THE TASK - All entries below are to be retyped in full, precisely as they appear.

DATA Start Marker

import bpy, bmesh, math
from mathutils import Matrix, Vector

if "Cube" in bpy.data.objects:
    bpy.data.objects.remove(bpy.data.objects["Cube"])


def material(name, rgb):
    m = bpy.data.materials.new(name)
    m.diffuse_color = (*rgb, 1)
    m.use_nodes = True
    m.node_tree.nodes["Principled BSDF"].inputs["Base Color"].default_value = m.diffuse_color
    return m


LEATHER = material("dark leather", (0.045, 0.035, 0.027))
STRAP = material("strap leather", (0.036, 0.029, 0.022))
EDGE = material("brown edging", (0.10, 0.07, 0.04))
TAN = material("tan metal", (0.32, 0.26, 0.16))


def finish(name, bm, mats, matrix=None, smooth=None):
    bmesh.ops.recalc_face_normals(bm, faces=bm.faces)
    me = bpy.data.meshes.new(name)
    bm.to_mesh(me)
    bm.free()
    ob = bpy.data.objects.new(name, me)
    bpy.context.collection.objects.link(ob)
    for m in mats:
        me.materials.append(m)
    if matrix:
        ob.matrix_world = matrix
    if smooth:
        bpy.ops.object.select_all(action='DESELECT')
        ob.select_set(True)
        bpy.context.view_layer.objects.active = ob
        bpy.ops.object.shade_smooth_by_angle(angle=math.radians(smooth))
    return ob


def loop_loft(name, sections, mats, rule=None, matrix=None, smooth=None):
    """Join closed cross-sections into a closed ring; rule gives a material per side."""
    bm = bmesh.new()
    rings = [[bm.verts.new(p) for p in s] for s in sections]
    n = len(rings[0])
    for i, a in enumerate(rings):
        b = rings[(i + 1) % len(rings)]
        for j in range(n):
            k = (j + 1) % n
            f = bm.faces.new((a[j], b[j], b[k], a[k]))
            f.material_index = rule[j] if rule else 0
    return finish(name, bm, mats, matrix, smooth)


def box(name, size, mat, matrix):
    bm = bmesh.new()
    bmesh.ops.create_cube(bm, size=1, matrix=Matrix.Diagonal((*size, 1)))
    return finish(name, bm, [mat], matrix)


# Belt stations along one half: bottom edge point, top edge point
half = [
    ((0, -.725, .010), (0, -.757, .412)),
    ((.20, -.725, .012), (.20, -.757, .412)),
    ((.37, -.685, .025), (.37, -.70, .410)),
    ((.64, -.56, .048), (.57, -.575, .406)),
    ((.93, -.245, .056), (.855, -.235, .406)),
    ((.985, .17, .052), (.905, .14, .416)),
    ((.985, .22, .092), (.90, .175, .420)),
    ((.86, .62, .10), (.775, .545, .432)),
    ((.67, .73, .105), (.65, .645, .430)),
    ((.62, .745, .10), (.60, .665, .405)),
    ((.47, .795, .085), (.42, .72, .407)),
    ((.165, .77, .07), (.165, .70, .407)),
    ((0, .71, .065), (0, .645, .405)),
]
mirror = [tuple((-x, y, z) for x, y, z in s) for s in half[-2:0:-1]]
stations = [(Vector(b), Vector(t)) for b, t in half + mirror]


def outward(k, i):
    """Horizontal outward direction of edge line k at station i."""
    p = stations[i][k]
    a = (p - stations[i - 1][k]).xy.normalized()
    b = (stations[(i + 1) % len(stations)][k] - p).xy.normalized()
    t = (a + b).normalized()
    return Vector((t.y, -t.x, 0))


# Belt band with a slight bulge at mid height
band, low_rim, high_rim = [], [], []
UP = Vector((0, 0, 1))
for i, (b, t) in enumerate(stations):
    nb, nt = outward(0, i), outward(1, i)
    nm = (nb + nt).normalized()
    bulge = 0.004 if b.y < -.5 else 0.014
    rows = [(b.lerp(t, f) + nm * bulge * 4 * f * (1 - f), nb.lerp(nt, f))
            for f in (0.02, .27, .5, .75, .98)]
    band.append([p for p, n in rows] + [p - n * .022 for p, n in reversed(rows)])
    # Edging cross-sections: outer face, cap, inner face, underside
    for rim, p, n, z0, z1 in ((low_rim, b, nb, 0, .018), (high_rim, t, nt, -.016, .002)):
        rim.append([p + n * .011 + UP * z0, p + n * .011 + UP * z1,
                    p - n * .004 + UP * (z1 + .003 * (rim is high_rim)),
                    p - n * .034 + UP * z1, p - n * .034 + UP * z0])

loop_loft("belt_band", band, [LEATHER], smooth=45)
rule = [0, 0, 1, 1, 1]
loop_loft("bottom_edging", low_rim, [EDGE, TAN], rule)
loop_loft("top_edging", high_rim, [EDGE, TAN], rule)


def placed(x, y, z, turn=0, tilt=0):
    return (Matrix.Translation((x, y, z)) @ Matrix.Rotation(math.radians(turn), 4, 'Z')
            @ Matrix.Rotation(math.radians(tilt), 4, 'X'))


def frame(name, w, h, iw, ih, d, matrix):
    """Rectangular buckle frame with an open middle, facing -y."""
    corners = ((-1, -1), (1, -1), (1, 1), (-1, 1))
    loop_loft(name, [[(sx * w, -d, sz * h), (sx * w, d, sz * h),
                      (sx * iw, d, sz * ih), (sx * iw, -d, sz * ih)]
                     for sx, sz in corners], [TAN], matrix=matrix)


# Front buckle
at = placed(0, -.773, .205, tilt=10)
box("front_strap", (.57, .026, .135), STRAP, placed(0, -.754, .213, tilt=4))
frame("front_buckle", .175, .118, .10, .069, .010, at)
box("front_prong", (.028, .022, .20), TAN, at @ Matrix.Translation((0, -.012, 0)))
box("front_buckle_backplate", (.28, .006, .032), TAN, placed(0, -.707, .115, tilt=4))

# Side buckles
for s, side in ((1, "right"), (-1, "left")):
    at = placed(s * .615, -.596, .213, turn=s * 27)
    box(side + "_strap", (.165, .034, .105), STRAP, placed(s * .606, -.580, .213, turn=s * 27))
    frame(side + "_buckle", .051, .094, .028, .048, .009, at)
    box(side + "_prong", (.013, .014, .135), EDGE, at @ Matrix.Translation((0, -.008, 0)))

DATA End Marker

WRITTEN RESPONSE -
import bpy, bmesh, math
from mathutils import Matrix, Vector

if "Cube" in bpy.data.objects:
    bpy.data.objects.remove(bpy.data.objects["Cube"])


def material(name, rgb):
    m = bpy.data.materials.new(name)
    m.diffuse_color = (*rgb, 1)
    m.use_nodes = True
    m.node_tree.nodes["Principled BSDF"].inputs["Base Color"].default_value = m.diffuse_color
    return m


LEATHER = material("dark leather", (0.045, 0.035, 0.027))
STRAP = material("strap leather", (0.036, 0.029, 0.022))
EDGE = material("brown edging", (0.10, 0.07, 0.04))
TAN = material("tan metal", (0.32, 0.26, 0.16))


def finish(name, bm, mats, matrix=None, smooth=None):
    bmesh.ops.recalc_face_normals(bm, faces=bm.faces)
    me = bpy.data.meshes.new(name)
    bm.to_mesh(me)
    bm.free()
    ob = bpy.data.objects.new(name, me)
    bpy.context.collection.objects.link(ob)
    for m in mats:
        me.materials.append(m)
    if matrix:
        ob.matrix_world = matrix
    if smooth:
        bpy.ops.object.select_all(action='DESELECT')
        ob.select_set(True)
        bpy.context.view_layer.objects.active = ob
        bpy.ops.object.shade_smooth_by_angle(angle=math.radians(smooth))
    return ob


def loop_loft(name, sections, mats, rule=None, matrix=None, smooth=None):
    """Join closed cross-sections into a closed ring; rule gives a material per side."""
    bm = bmesh.new()
    rings = [[bm.verts.new(p) for p in s] for s in sections]
    n = len(rings[0])
    for i, a in enumerate(rings):
        b = rings[(i + 1) % len(rings)]
        for j in range(n):
            k = (j + 1) % n
            f = bm.faces.new((a[j], b[j], b[k], a[k]))
            f.material_index = rule[j] if rule else 0
    return finish(name, bm, mats, matrix, smooth)


def box(name, size, mat, matrix):
    bm = bmesh.new()
    bmesh.ops.create_cube(bm, size=1, matrix=Matrix.Diagonal((*size, 1)))
    return finish(name, bm, [mat], matrix)


# Belt stations along one half: bottom edge point, top edge point
half = [
    ((0, -.725, .010), (0, -.757, .412)),
    ((.20, -.725, .012), (.20, -.757, .412)),
    ((.37, -.685, .025), (.37, -.70, .410)),
    ((.64, -.56, .048), (.57, -.575, .406)),
    ((.93, -.245, .056), (.855, -.235, .406)),
    ((.985, .17, .052), (.905, .14, .416)),
    ((.985, .22, .092), (.90, .175, .420)),
    ((.86, .62, .10), (.775, .545, .432)),
    ((.67, .73, .105), (.65, .645, .430)),
    ((.62, .745, .10), (.60, .665, .405)),
    ((.47, .795, .085), (.42, .72, .407)),
    ((.165, .77, .07), (.165, .70, .407)),
    ((0, .71, .065), (0, .645, .405)),
]
mirror = [tuple((-x, y, z) for x, y, z in s) for s in half[-2:0:-1]]
stations = [(Vector(b), Vector(t)) for b, t in half + mirror]


def outward(k, i):
    """Horizontal outward direction of edge line k at station i."""
    p = stations[i][k]
    a = (p - stations[i - 1][k]).xy.normalized()
    b = (stations[(i + 1) % len(stations)][k] - p).xy.normalized()
    t = (a + b).normalized()
    return Vector((t.y, -t.x, 0))


# Belt band with a slight bulge at mid height
band, low_rim, high_rim = [], [], []
UP = Vector((0, 0, 1))
for i, (b, t) in enumerate(stations):
    nb, nt = outward(0, i), outward(1, i)
    nm = (nb + nt).normalized()
    bulge = 0.004 if b.y < -.5 else 0.014
    rows = [(b.lerp(t, f) + nm * bulge * 4 * f * (1 - f), nb.lerp(nt, f))
            for f in (0.02, .27, .5, .75, .98)]
    band.append([p for p, n in rows] + [p - n * .022 for p, n in reversed(rows)])
    # Edging cross-sections: outer face, cap, inner face, underside
    for rim, p, n, z0, z1 in ((low_rim, b, nb, 0, .018), (high_rim, t, nt, -.016, .002)):
        rim.append([p + n * .011 + UP * z0, p + n * .011 + UP * z1,
                    p - n * .004 + UP * (z1 + .003 * (rim is high_rim)),
                    p - n * .034 + UP * z1, p - n * .034 + UP * z0])

loop_loft("belt_band", band, [LEATHER], smooth=45)
rule = [0, 0, 1, 1, 1]
loop_loft("bottom_edging", low_rim, [EDGE, TAN], rule)
loop_loft("top_edging", high_rim, [EDGE, TAN], rule)


def placed(x, y, z, turn=0, tilt=0):
    return (Matrix.Translation((x, y, z)) @ Matrix.Rotation(math.radians(turn), 4, 'Z')
            @ Matrix.Rotation(math.radians(tilt), 4, 'X'))


def frame(name, w, h, iw, ih, d, matrix):
    """Rectangular buckle frame with an open middle, facing -y."""
    corners = ((-1, -1), (1, -1), (1, 1), (-1, 1))
    loop_loft(name, [[(sx * w, -d, sz * h), (sx * w, d, sz * h),
                      (sx * iw, d, sz * ih), (sx * iw, -d, sz * ih)]
                     for sx, sz in corners], [TAN], matrix=matrix)


# Front buckle
at = placed(0, -.773, .205, tilt=10)
box("front_strap", (.57, .026, .135), STRAP, placed(0, -.754, .213, tilt=4))
frame("front_buckle", .175, .118, .10, .069, .010, at)
box("front_prong", (.028, .022, .20), TAN, at @ Matrix.Translation((0, -.012, 0)))
box("front_buckle_backplate", (.28, .006, .032), TAN, placed(0, -.707, .115, tilt=4))

# Side buckles
for s, side in ((1, "right"), (-1, "left")):
    at = placed(s * .615, -.596, .213, turn=s * 27)
    box(side + "_strap", (.165, .034, .105), STRAP, placed(s * .606, -.580, .213, turn=s * 27))
    frame(side + "_buckle", .051, .094, .028, .048, .009, at)
    box(side + "_prong", (.013, .014, .135), EDGE, at @ Matrix.Translation((0, -.008, 0)))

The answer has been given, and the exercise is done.